UNESCO data shows that as of January 25, 2021, about 800 million students across the world still face disruptions in their education. This figure represents over half of the world’s student population that has been affected by full school closures in 31 countries and reduced school time in 48 countries. Nevertheless, the current state is a significant improvement compared to the peak pandemic in April 2020, when nationwide school closures were recorded in 191 countries.
Schools in the UK have remained closed for in-person learning following the nationwide lockdown that started on January 5, 2021, to contain the spread of the pandemic. This has forced schools to provide education to students through online platforms and home learning.
In a statement on January 25, 2021, Boris Johnson, the Prime Minister, said that he didn’t want to lift the Covid-19 restrictions when the country is still recording high infection rates. This is an indication that schools may not open anytime before the Easter holidays.
The average duration of school closures varies significantly across regions.
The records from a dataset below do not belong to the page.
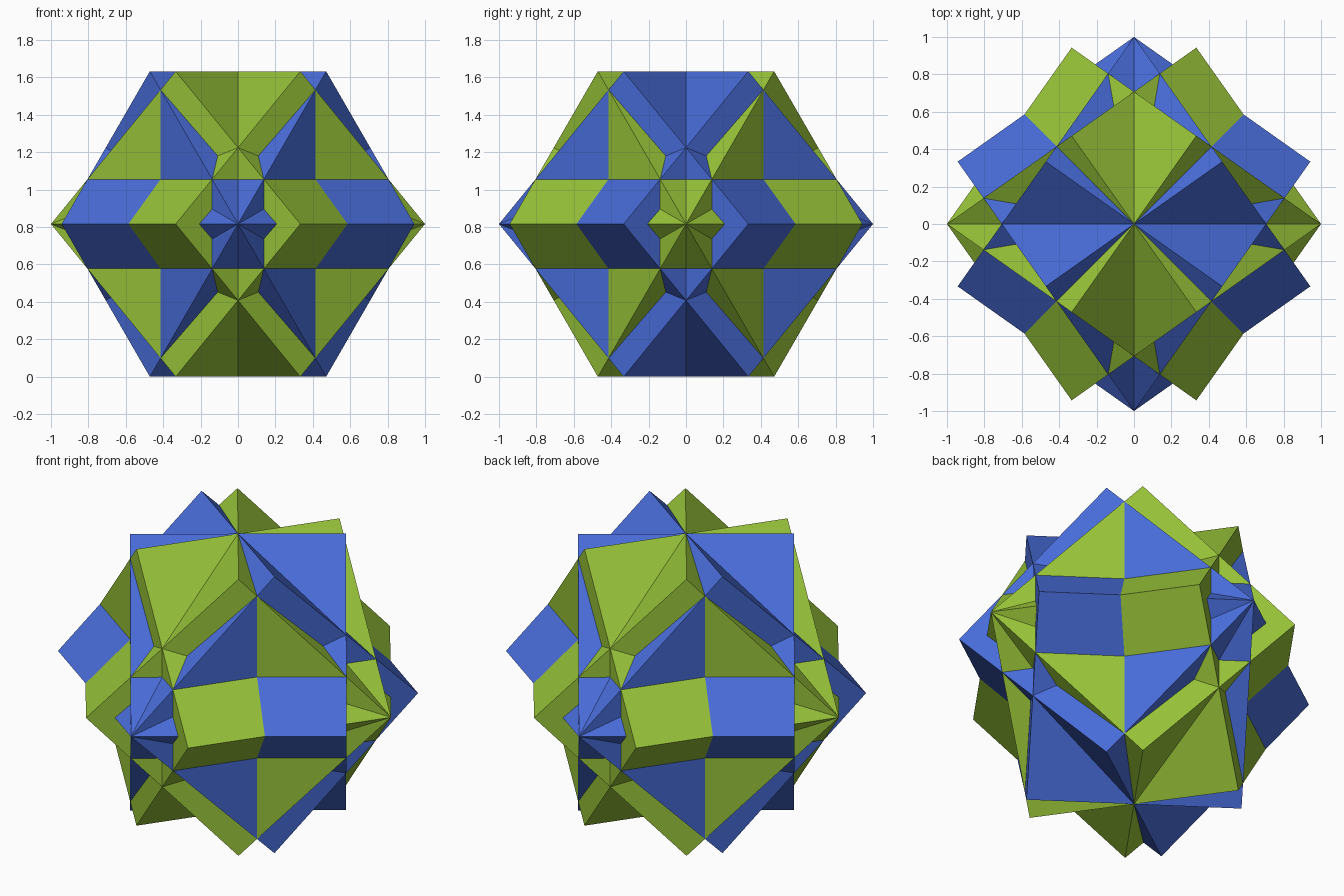
import bpy
import bmesh
import math
from mathutils import Matrix, Vector

if "Cube" in bpy.data.objects:
    bpy.data.objects.remove(bpy.data.objects["Cube"], do_unlink=True)

EDGE = 2 / math.sqrt(3)          # cube whose corners lie on a unit sphere
CENTRE = Matrix.Translation((0, 0, math.sqrt(2 / 3)))


def make_material(name, colour):
    mat = bpy.data.materials.new(name)
    mat.use_nodes = True
    mat.diffuse_color = colour
    bsdf = next(n for n in mat.node_tree.nodes if n.type == 'BSDF_PRINCIPLED')
    bsdf.inputs["Base Color"].default_value = colour
    return mat


def diagonal_cube(name, mat, twist, turn):
    """Cube with its long diagonal on x, twisted about it, then turned about z."""
    axes = []
    for k in range(3):
        t = twist + k * math.tau / 3
        r = math.sqrt(2 / 3)
        axes.append(Vector((1 / math.sqrt(3), r * math.cos(t), r * math.sin(t))))
    basis = Matrix(axes).transposed().to_4x4()
    bm = bmesh.new()
    bmesh.ops.create_cube(bm, size=EDGE,
                          matrix=CENTRE @ Matrix.Rotation(turn, 4, 'Z') @ basis)
    bmesh.ops.recalc_face_normals(bm, faces=bm.faces)
    mesh = bpy.data.meshes.new(name)
    bm.to_mesh(mesh)
    bm.free()
    mesh.materials.append(mat)
    obj = bpy.data.objects.new(name, mesh)
    bpy.context.collection.objects.link(obj)
    return obj


green = make_material("leaf green", (0.314, 0.552, 0.041, 1))
blue = make_material("royal blue", (0.065, 0.150, 0.687, 1))

# Two interlocked pairs of cubes: one pair along x, the other along y
for label, mat, turn in (("green", green, 0), ("blue", blue, math.pi / 2)):
    for order, twist in (("first", 0), ("second", math.pi)):
        diagonal_cube(f"{order}_{label}_cube", mat, twist, turn)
For instance, Latin America and the Caribbean countries have recorded over seven months (29 weeks) and Europe 2.5 months of school closure compared with a global average of 5.5 months.
At its worst, the pandemic has caused tremendous disruptions in how people live and interact daily, and education is no exception. And although the pandemic has affected school-going children at all levels of education, the vulnerable are the most hit.
The coronavirus pandemic has adversely affected education across borders – regardless of nationality, race, religion, or gender. However, the case is not the same for its consequences. There is a great deal of disproportionate burdening by the crisis as the vulnerable in society are the hardest hit. African descendants – at home and in the diaspora – are no exception. This community has historically suffered unprecedented inequalities with limited access to education and a lack of essential resources.
Undoubtedly, students from fortunate backgrounds have been able to find their way out to alternative learning options following the indefinite closure of schools. On the other hand, students from vulnerable backgrounds are shut from learning since they have no access to “luxuries” such as laptops and the internet required for digital learning. In a nutshell, education continuity for an African child in diaspora and at home has been a pipe dream over this period.
The UK government is now providing the “Get Help with Technology Programme” service to help disadvantaged young people access remote education following the disruption of face-to-face learning. Parents, carers or children can contact their school, college, further education providers or local authorities to get assistance on how to access the services.
The services include:
So far, the government has provided 1.3 million laptops and tablets to boost disadvantaged young people’s home-learning. This programme aims to ensure the continuity of learning at home in the midst of the coronavirus pandemic.
This crisis presents an opportunity for us to acknowledge the challenges we face as a community in accessing education, a basic right for every child. As the pandemic continues to degenerate our children’s education, we need to join hands to ensure that the African community gets the education we deserve.
We need to come together as a people and raise our voices to champion equitable access to education and resources for our people. At WeAfric, we provide a perfect platform where members of the African Diaspora can come together, share ideas and resources, fight for a seat at the table and get our voices heard.